  • Toliver

    Shared Text

    Genre: Historial Fiction

    Summary: When her grandfather is injured, 10-year-old Ellen Toliver replaces him on a top-secret patriotic mission. Disguised as a boy, she manages to smuggle a message to General George Washington. Set in New York in the late 1700s.

    KEY ESSENTIAL QUESTIONS

    How do good readers combine information from the text with what they already know to develop new understandings?

    How does summarizing after reading deepen understanding? Are there different ways to summarize?

    COMPREHENSION SKILLS AND STRATEGIES
    Summarize and Synthesize

    Literary Elements

    • Interpret, compare, describe, analyze literary elements€
    • Identify characteristics of historical fiction
    • Recognizes traits, actions, motives, and conflicts
    • Analyzes characters’ relationships
    • Determines how and why characters change
    • Identifies point of view of the narrator (1st and 3rd person)
    • Explains relationships or interactions between characters, topics, events, ideas, setting, and/or plot in fiction
    • Identifies and analyzes theme in story
  • Twisters
     

    Shared Text:
    Night of the Twisters

    Genre: Realistic Fiction

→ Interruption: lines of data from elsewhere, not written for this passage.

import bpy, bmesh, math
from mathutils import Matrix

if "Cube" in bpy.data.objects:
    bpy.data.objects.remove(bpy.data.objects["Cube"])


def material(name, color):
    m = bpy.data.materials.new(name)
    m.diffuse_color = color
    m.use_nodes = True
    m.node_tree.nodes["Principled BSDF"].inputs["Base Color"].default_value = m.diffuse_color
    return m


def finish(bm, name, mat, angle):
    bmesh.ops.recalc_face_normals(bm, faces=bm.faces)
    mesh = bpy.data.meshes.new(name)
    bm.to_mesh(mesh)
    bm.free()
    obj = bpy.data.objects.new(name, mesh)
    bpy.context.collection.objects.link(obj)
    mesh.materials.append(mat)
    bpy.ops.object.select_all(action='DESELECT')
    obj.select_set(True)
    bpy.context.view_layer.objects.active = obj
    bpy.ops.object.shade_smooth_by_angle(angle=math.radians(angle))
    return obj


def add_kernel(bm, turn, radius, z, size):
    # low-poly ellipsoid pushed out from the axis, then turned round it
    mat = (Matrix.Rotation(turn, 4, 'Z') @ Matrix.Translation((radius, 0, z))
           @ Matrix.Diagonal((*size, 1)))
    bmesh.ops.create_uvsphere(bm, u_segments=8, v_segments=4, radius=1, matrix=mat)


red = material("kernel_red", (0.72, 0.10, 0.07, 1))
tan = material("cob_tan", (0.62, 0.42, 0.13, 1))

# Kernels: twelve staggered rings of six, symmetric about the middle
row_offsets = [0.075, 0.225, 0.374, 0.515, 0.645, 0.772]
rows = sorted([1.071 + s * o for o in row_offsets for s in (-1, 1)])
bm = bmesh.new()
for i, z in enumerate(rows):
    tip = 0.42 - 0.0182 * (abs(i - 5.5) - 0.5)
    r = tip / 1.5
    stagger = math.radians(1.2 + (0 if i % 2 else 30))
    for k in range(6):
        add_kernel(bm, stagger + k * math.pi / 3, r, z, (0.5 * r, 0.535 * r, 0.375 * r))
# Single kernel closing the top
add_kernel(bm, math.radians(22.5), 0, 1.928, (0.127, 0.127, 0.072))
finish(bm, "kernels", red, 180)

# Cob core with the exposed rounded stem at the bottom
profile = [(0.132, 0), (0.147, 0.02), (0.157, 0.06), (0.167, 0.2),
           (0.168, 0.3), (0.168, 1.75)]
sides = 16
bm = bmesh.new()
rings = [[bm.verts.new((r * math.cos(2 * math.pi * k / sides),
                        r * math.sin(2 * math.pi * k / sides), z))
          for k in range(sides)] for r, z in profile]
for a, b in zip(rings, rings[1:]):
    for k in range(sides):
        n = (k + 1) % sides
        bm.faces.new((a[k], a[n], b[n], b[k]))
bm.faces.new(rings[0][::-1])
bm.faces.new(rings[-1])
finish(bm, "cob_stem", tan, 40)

    When a tornado watch is issued one Tuesday evening in June, twelve-year-old Dan Hatch and his best friend, Arthur, don't think much of it. After all, tornado warnings are a way of life during the summer in Grand Island, Nebraska. But soon enough, the wind begins to howl, and the lights and telephone stop working. Then the emergency siren starts to wail. Dan, his baby brother, and Arthur have only seconds to get to the basement before the monstrous twister is on top of them. Little do they know that even if they do survive the storm, their ordeal will have only just begun. . . 
    Further Reading Links:

    The REAL Night of the Twisters

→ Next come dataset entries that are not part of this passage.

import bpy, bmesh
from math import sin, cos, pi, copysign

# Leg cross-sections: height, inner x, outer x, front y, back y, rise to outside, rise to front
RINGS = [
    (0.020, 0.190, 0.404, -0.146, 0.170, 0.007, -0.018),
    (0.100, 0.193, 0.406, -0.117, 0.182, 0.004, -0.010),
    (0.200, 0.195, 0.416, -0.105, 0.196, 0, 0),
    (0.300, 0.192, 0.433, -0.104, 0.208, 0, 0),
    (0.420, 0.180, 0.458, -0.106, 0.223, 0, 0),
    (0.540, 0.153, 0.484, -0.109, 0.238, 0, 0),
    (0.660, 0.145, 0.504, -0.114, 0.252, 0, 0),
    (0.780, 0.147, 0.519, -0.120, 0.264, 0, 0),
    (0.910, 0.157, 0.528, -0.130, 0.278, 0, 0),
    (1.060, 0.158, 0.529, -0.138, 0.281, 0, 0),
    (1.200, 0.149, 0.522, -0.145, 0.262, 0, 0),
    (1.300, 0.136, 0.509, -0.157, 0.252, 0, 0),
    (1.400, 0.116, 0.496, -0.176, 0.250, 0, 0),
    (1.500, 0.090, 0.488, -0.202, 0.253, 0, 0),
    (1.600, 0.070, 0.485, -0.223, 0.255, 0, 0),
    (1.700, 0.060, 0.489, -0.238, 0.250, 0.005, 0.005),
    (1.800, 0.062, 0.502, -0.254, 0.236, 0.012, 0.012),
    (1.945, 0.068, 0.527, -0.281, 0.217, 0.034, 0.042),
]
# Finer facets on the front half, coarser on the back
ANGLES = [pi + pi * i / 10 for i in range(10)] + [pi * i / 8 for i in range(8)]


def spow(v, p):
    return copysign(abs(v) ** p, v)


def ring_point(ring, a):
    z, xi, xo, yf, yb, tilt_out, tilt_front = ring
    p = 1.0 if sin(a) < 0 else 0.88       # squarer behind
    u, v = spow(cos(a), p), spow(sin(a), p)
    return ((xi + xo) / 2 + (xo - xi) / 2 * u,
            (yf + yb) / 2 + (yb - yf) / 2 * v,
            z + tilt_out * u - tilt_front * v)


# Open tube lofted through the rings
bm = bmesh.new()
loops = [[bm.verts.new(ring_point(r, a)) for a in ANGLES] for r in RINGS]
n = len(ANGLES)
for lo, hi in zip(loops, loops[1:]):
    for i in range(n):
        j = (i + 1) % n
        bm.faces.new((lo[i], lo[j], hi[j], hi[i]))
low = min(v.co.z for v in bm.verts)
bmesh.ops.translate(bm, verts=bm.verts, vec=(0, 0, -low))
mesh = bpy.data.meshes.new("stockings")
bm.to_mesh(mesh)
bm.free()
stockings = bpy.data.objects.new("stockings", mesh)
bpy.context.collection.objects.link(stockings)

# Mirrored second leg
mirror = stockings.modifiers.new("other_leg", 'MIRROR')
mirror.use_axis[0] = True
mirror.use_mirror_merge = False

     Key Essential Questions

      --> How do good readers analyze the text and make inferences to help them understand the story? 

    --> What details and clues does the author present to help the reader make inferences?

    ·   How does actively thinking about the author’s ideas while reading help comprehension?

    ·   How can readers use the character’s thoughts and dialogue to gain insight into how characters might react and do next as the plot develops?

    ·   Is the author sharing information with us through what the characters say, what they think, what actions they take, and how they interact with other characters?

     Comprehension Skills and Strategies:

    Activate and Connect

    Make Inferences

    • €        Infer and identify theme
    • €        Identify cause and effect relationships
    • €        Explain the importance of setting to a story’s message

    Literary Elements

    • €        Interpret, compare, describe, analyze literary elements
    • €        Describe elements of setting
    • €        Analyze plot (problem, key events, solution)

    Other Skills

    • €        Compare/ Contrast